- Identify potential tissue and organ donors in coordination with clinical care teams;
- Work with the clinical care teams to ensure the identification and creation of relevant pathways in organ donation including referrals of potential donors;
- Assist the critical care team including surgeons, specialist nurses, and anesthesiologists during the operation;
- Perform potential donor audits particularly for patients 75 years old and under who died in emergency rooms or intensive care units;
- Provide teaching and education sessions for a wide range of cohorts including medical and nursing staff, clinical staff in emergency departments, operating theaters, and intensive care units, undergraduate and post-graduate nursing students, and police, coroners, and other legal personnel;
- Deliver specialized care in the protection, promotion, and rehabilitation of donors’ and recipients’ health including the detection, prevention, treatment and rehabilitation of patients with health issues, which can affect the organ transplants’ success;
- Plan, implement and evaluate actions related to the optimization of the donation;
- Apply nursing care systemization procedures in all phases of the transplant process to the recipients and their families from the pre-transplant to post-transplant process.
- Deliver evidence-based care that can be integrated into the research on nursing clinical practice and its improved quality;
- Help in increasing awareness about the urgent need for tissue and organ donations in the community including among friends, family and colleagues as well as the general public;
The bottom line: Organ procurement nurses focus their knowledge, skills, and attention on patient safety, health education, and care effectiveness, all in the pursuit in contributing to the success of organ and tissue transplants.
Where They Work
Organ transplant nurses usually work in healthcare facilities where organ transplants are performed. These include major hospitals, specialist clinics, and ambulatory surgical units. Bear in mind that each healthcare facility will have a set of specific roles and responsibilities for its organ procurement nurses.
How Much They Make
The compensation packages (e.g., salary, insurance, and bonuses) for organ procurement nurses vary depending on factors like level of education, type of training, and years of experience as well as industry, company size, and location. As of 2015, the median expected annual pay for the occupation is $81,400 in the United States.
How to Become an Organ Procurement Nurse
Due to the specialized nature of the job, an individual aspiring to be an organ procurement nurse should be a registered nurse with at least two years of clinical experience and at least a year of direct dealings with transplant patients.
With the background in nursing education, training and work experience, enrollment in a transplant certification degree course followed by a certification examination is possible.

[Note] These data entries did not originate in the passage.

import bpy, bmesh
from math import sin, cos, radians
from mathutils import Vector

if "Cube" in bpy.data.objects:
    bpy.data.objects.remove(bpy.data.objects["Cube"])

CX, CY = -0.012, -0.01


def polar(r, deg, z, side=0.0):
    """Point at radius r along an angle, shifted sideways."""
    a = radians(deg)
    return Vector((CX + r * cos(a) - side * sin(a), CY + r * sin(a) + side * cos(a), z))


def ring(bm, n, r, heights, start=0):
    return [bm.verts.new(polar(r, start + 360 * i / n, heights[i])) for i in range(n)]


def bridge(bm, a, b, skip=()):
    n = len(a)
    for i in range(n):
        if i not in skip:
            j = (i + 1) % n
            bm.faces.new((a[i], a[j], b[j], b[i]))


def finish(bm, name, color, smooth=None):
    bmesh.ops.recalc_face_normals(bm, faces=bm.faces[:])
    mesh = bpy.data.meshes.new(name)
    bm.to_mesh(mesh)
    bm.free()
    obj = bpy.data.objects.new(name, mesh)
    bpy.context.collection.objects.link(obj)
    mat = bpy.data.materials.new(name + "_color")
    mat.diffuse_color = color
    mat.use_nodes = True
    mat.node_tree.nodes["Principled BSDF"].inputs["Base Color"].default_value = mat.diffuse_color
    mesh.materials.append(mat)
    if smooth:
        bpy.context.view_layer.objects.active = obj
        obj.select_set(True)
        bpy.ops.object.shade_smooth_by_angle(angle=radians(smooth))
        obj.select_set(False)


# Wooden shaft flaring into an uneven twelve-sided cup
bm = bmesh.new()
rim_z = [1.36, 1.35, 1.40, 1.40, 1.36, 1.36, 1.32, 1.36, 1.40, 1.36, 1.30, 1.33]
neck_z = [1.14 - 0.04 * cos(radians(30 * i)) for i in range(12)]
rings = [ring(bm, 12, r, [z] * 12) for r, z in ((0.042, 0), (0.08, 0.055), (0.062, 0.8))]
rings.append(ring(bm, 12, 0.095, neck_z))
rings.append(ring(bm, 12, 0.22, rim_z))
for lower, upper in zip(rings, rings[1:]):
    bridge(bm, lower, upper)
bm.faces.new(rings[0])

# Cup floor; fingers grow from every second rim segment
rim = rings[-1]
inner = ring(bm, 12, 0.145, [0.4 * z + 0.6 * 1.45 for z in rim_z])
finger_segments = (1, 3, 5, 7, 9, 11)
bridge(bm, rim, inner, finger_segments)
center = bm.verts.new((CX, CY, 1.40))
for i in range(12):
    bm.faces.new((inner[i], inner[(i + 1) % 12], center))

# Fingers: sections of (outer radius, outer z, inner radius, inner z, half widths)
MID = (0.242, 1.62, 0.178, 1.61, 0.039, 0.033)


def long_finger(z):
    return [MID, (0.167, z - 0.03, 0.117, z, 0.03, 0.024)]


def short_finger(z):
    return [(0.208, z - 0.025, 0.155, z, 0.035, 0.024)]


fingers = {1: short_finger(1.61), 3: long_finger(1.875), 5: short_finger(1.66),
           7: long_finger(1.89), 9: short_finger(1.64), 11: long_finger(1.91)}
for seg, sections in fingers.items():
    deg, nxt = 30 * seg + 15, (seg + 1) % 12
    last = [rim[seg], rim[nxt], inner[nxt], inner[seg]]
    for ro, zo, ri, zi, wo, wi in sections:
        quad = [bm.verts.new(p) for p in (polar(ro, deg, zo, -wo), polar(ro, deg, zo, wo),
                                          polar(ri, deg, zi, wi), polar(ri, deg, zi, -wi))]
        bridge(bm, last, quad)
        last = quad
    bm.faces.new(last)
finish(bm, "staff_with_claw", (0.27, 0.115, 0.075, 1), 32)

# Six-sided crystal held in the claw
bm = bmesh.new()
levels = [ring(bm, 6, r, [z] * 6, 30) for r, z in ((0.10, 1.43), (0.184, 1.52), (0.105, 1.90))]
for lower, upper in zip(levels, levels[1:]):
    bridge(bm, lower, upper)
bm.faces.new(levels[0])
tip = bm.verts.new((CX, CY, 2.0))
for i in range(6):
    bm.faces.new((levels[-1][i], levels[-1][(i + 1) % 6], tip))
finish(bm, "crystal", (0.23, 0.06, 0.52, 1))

The American Board for Transplant Certification provides qualified individuals with the Certified Clinical Transplant Nurse (CCTN) examination.
Many employers of organ transplant nurses also require master’s degrees or even doctoral degrees. The degree programs should focus on medical-surgical nursing, transplant nursing, intensive nursing, and critical care nursing.
What Else Can You Expect
Organ procurement nurses are in a profession that challenges the mind in the mental and emotional aspects. It should be noted that 21 people, on average, die daily from the insufficient supply of organs for transplant, which translates to over 6,500 deaths of candidates on the waiting list every year.
The emotional and mental toll of seeing patients and their families suffer while waiting for the organs increase the risks for mental stress, physical fatigue, and burnout.
Despite these drawbacks, becoming an organ procurement nurse is an viable career option because of the financial and non-financial benefits (i.e., the opportunity to help the patients and their families get a new lease on life).
What Kind Of Nursing Organizations Are Associated With It?
Organ procurement nurses usually belong to the American Nursing Association; the Academy of Medical-Surgical Nurses; and the American Association of Critical-Care Nurses.
Organ procurement nurses can also become rehabilitation nurses, surgical nurses, and critical care nurses.